Images and text for this online “tour booklet” were copied from the printed booklet. Copyright © 2003 Edgewater Historical Society.

For individual home descriptions, select an address at the left.

East Andersonville

The name “Andersonville” came from the name of a farmer and landholder John Anderson who, in the late 1840s acquired the land south of Foster and west of Ashland. The land became known as the Anderson subdivision and, as early as 1850, Andersonville.

In 1853, the township of Ridgeville extended north from Graceland (Irving Park Road) to Central in Evanston and from the lake to Western Avenue. In 1855, John Anderson was elected highway commissioner of Ridgeville. The north section of Ridgeville took the name of Evanston in 1857. What had been Ridgeville, south of Devon, was organized as Lakeview Township by its citizens that same year at a meeting in a four room schoolhouse at Foster and Clark. That old school house was known as the Andersonville school. The replacement building, the Trumbull School at 5200 N. Ashland, was completed and opened in 1908.

In 1865, Lakeview Township gained official status from the State as a town. The population grew gradually as the farmland exchanged hands and was subdivided. Irish, Swedish, Germans and Luxembourgers settled in the area. Some managed truck farms and others tended bar or managed bars and restaurants. The first buildings were wooden with stove heat and no electricity. The Anderson name appeared on several neighborhood businesses including Anderson Lumber, just west of the Chicago and Northwestern Railroad tracks and, later, the Anderson monument company at Rosehill and Ravenswood. Many of the Swedish settlers were involved in the trades and the construction of substantial buildings began in earnest after 1900.

In 1887, Lakeview organized a government with seven wards. The 7th ward included the area north of Foster. It was sparsely settled with only 300 registered voters. At this same time, John Lewis Cochran began subdividing the land from Foster to Bryn Mawr from Sheridan west to Broadway. He planned a suburb which he named Edgewater. In 1889, the Town of Lakeview voted to become a part of the great city of Chicago. Only the 7th ward voted against it. These two parts of Lakeview, Andersonville and Edgewater, which never organized as separate towns, were then closely integrated into the development of Chicago.
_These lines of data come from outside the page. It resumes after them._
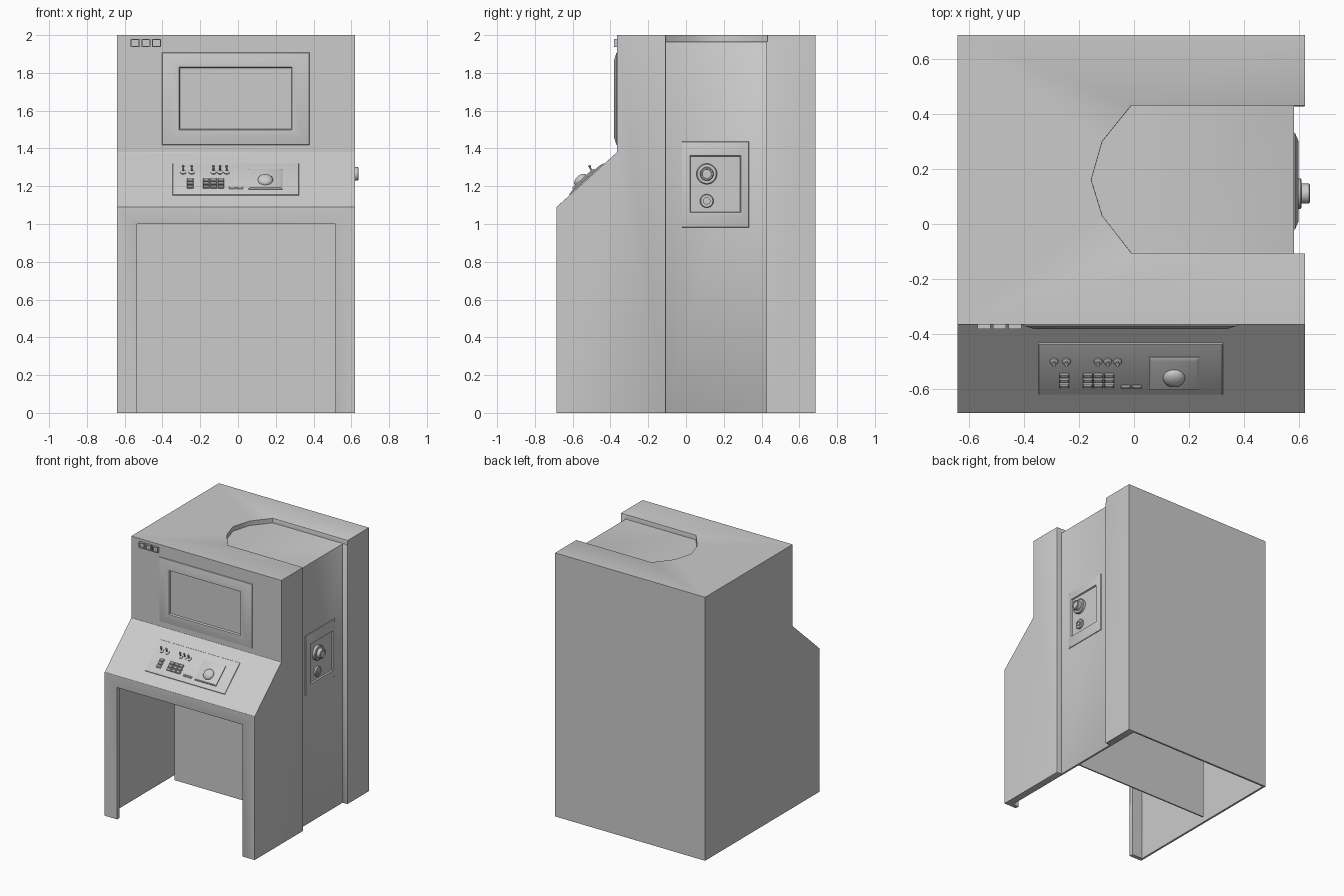
import bpy, bmesh, math
from mathutils import Matrix, Vector

if "Cube" in bpy.data.objects:
    bpy.data.objects.remove(bpy.data.objects["Cube"], do_unlink=True)

grey = bpy.data.materials.new("light grey")
grey.use_nodes = True
colour = (0.6, 0.6, 0.6, 1)
grey.diffuse_color = colour
grey.node_tree.nodes["Principled BSDF"].inputs["Base Color"].default_value = colour


def finish(name, bm, matrix=Matrix()):
    """Turn a bmesh into a named, edge-aware smooth object."""
    bmesh.ops.recalc_face_normals(bm, faces=bm.faces)
    bm.transform(matrix)
    mesh = bpy.data.meshes.new(name)
    bm.to_mesh(mesh)
    bm.free()
    mesh.materials.append(grey)
    obj = bpy.data.objects.new(name, mesh)
    bpy.context.collection.objects.link(obj)
    smooth(obj)
    return obj


def smooth(obj):
    bpy.ops.object.select_all(action='DESELECT')
    obj.select_set(True)
    bpy.context.view_layer.objects.active = obj
    bpy.ops.object.shade_smooth_by_angle(angle=math.radians(35))


def prism(name, points, offset):
    bm = bmesh.new()
    face = bm.faces.new([bm.verts.new(p) for p in points])
    ext = bmesh.ops.extrude_face_region(bm, geom=[face])
    moved = [v for v in ext["geom"] if isinstance(v, bmesh.types.BMVert)]
    bmesh.ops.translate(bm, verts=moved, vec=offset)
    return finish(name, bm)


def box(name, x, y, z):
    pts = [(x[0], y[0], z[0]), (x[1], y[0], z[0]), (x[1], y[1], z[0]), (x[0], y[1], z[0])]
    return prism(name, pts, (0, 0, z[1] - z[0]))


def plane_frame(origin, u, v):
    """Local axes: u across, v up the surface, third axis outward."""
    u, v = Vector(u).normalized(), Vector(v).normalized()
    m = Matrix((u, v, u.cross(v))).transposed().to_4x4()
    m.translation = Vector(origin)
    return m


def stepped_panel(name, matrix, rings):
    """Nested rectangles (u0, u1, v0, v1, height) joined into a framed panel."""
    bm = bmesh.new()
    loops = [[bm.verts.new(p) for p in ((a, c, h), (b, c, h), (b, d, h), (a, d, h))]
             for a, b, c, d, h in rings]
    for lo, hi in zip(loops, loops[1:]):
        for i in range(4):
            j = (i + 1) % 4
            bm.faces.new((lo[i], lo[j], hi[j], hi[i]))
    bm.faces.new(loops[-1])
    bm.faces.new(loops[0][::-1])
    return finish(name, bm, matrix)


def button(name, matrix, u, v, w, h, height):
    e = 0.004
    a, b, c, d = u - w / 2, u + w / 2, v - h / 2, v + h / 2
    return stepped_panel(name, matrix, [(a, b, c, d, 0), (a, b, c, d, height - e),
                                        (a + e, b - e, c + e, d - e, height)])


def lathe(name, matrix, u, v, profile, segments=24):
    """Turned part from (radius, height) pairs, standing on a surface."""
    bm = bmesh.new()
    rings = [[bm.verts.new((r * math.cos(math.tau * k / segments),
                            r * math.sin(math.tau * k / segments), h))
              for k in range(segments)] for r, h in profile]
    for lo, hi in zip(rings, rings[1:]):
        for k in range(segments):
            n = (k + 1) % segments
            bm.faces.new((lo[k], lo[n], hi[n], hi[k]))
    bm.faces.new(rings[-1])
    bm.faces.new(rings[0][::-1])
    return finish(name, bm, matrix @ Matrix.Translation((u, v, 0)))


# Cabinet: side profile extruded across the width
L, R, F, B = -0.64, 0.62, -0.685, 0.685
profile = [(F, 0), (F, 1.09), (-0.365, 1.38), (-0.365, 2), (B, 2), (B, 0)]
cabinet = prism("cabinet", [(L, y, z) for y, z in profile], (R - L, 0, 0))

# Cut the side channel, top recess, leg opening and hollow base
recess = [(0.8, -0.105), (-0.01, -0.105), (-0.115, 0.03), (-0.155, 0.16),
          (-0.115, 0.3), (-0.01, 0.43), (0.8, 0.43)]
cutters = [
    box("channel_cutter", (0.58, 1), (-0.107, 0.427), (-1, 3)),
    prism("recess_cutter", [(x, y, 1.965) for x, y in recess], (0, 0, 1)),
    box("opening_cutter", (-0.535, 0.515), (-1, 0), (-1, 1)),
    box("hollow_cutter", (L + 0.015, 0.565), (F + 0.03, B - 0.015), (-1, 1)),
]
bpy.context.view_layer.objects.active = cabinet
for cutter in cutters:
    cutter.hide_render = True
    mod = cabinet.modifiers.new("cut", 'BOOLEAN')
    mod.object, mod.solver = cutter, 'EXACT'
    bpy.ops.object.modifier_apply(modifier=mod.name)
    bpy.data.objects.remove(cutter, do_unlink=True)
bevel = cabinet.modifiers.new("soft_edges", 'BEVEL')
bevel.width, bevel.segments = 0.006, 2
bevel.limit_method, bevel.angle_limit = 'ANGLE', math.radians(35)
bpy.ops.object.modifier_apply(modifier=bevel.name)
smooth(cabinet)

# Back wall of the leg space
box("leg_space_back", (-0.58, 0.57), (0.065, 0.075), (0, 1.005))

# Screen with raised bezel, and small square lamps above it
front = plane_frame((0, -0.365, 0), (1, 0, 0), (0, 0, 1))
stepped_panel("screen", front, [
    (-0.405, 0.38, 1.415, 1.91, -0.005), (-0.4, 0.375, 1.42, 1.905, 0.004),
    (-0.36, 0.335, 1.46, 1.865, 0.016), (-0.312, 0.287, 1.498, 1.832, 0.016),
    (-0.307, 0.282, 1.503, 1.827, 0.004)])
for i in range(3):
    u = -0.544 + i * 0.056
    a, b, c, d = u - 0.024, u + 0.024, 1.937, 1.98
    e = 0.006
    stepped_panel("lamp", front, [
        (a, b, c, d, 0), (a, b, c, d, 0.016),
        (a + e, b - e, c + e, d - e, 0.016), (a + e, b - e, c + e, d - e, 0.008)])

# Sloped control panel
slope = plane_frame((0, F, 1.09), (1, 0, 0), (0, 0.32, 0.29))
stepped_panel("control_panel", slope, [
    (-0.35, 0.325, 0.088, 0.344, -0.005), (-0.345, 0.32, 0.093, 0.339, 0.004),
    (-0.318, 0.293, 0.118, 0.314, 0.01)])
top = slope @ Matrix.Translation((0, 0, 0.009))
for u in (-0.29, -0.245, -0.13, -0.095, -0.06):
    lathe("toggle_base", top, u, 0.262, [(0.016, 0), (0.016, 0.006), (0.009, 0.01)], 12)
    lever = top @ Matrix.Translation((u, 0.262, 0)) @ Matrix.Rotation(-0.35, 4, 'X')
    lathe("toggle_lever", lever, 0, 0, [(0.004, 0), (0.005, 0.03), (0.008, 0.036),
                                        (0.005, 0.042)], 10)
for u in (-0.253, -0.168, -0.129, -0.09):
    for row in range(3):
        button("key", top, u, 0.146 + row * 0.025, 0.034, 0.019, 0.012)
for u in (-0.03, 0.01):
    button("wide_key", top, u, 0.137, 0.034, 0.015, 0.006)

# Ball controller on its plate
stepped_panel("ball_plate", top, [
    (0.055, 0.235, 0.126, 0.285, 0), (0.055, 0.235, 0.126, 0.285, 0.006),
    (0.065, 0.225, 0.132, 0.27, 0.012)])
arc = [(0.04 * math.cos(t * math.pi / 14), 0.012 + 0.024 * math.sin(t * math.pi / 14))
       for t in range(7)]
lathe("control_ball", top, 0.145, 0.19, arc)

# Framed side panel with two turned knobs
side = plane_frame((0.58, 0, 0), (0, 1, 0), (0, 0, 1))
stepped_panel("side_panel", side, [
    (-0.025, 0.335, 0.98, 1.44, -0.005), (-0.02, 0.33, 0.985, 1.435, 0.004),
    (0.008, 0.302, 1.045, 1.375, 0.016), (0.02, 0.29, 1.06, 1.362, 0.016),
    (0.024, 0.286, 1.064, 1.358, 0.006)])
lathe("large_knob", side, 0.11, 1.265, [
    (0.055, 0), (0.055, 0.024), (0.05, 0.028), (0.036, 0.028), (0.036, 0.054),
    (0.032, 0.058), (0.026, 0.058), (0.024, 0.052)], 32)
lathe("small_knob", side, 0.11, 1.122, [
    (0.036, 0), (0.036, 0.018), (0.032, 0.022), (0.019, 0.022), (0.019, 0.03),
    (0.01, 0.03), (0.01, 0.025)], 24)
The names identifying adjacent settlements became intertwined as the Swedish settlement grew along Clark Street. Owners of property north of Foster sold and resold the land even before subdivision.

William Henry first planned a subdivision in 1858. William Henry was speculating in land and later sold off the land he decided not to develop. One parcel, the area from Foster to Balmoral and from Glenwood to Clark, was purchased by Zero Marx, a developer who named it Zero Park in 1890. But the Andersonville name stuck. Other developers, in a bow to Cochran, announced various subdivisions using Cochran’s name “Edgewater,” but most of the buildings date from after 1900 - with two outstanding exceptions at 1434 W. Foster and 1450 Summerdale.

Transportation was crucial to this development. The Chicago and Northwestern Railroad originally had stops at Summerdale (Berwyn), Rosehill Drive and just south of Granville. Prior to 1908, the trains ran on the ground level. Beginning in 1892, as traffic increased, the train embankments were built to make travel safer on the roads intersecting with the tracks. By 1900, the Clark Street trolley ran north to Devon and south to 111th street, thus creating an important link across the city. This Clark Street trolley line was one of the last to be withdrawn from service.

In the late 1950s, Grant Johnson, a businessman on Clark Street, suggested that the district reestablish the name “Andersonville” for the area. In the early 1960s the Clark Street Businessmen’s Association changed its name to the Andersonville Chamber of Commerce. In 1972, the East Andersonville Residents Council was formed to include the area.

In the past 40 years, many ethnic groups have settled in Andersonville area including Mexican, Korean, Greeks, Persians, Japanese, South Americans, Vietnamese and Thai. Each of them contributes to the strong, unique identity that the Andersonville name retains today.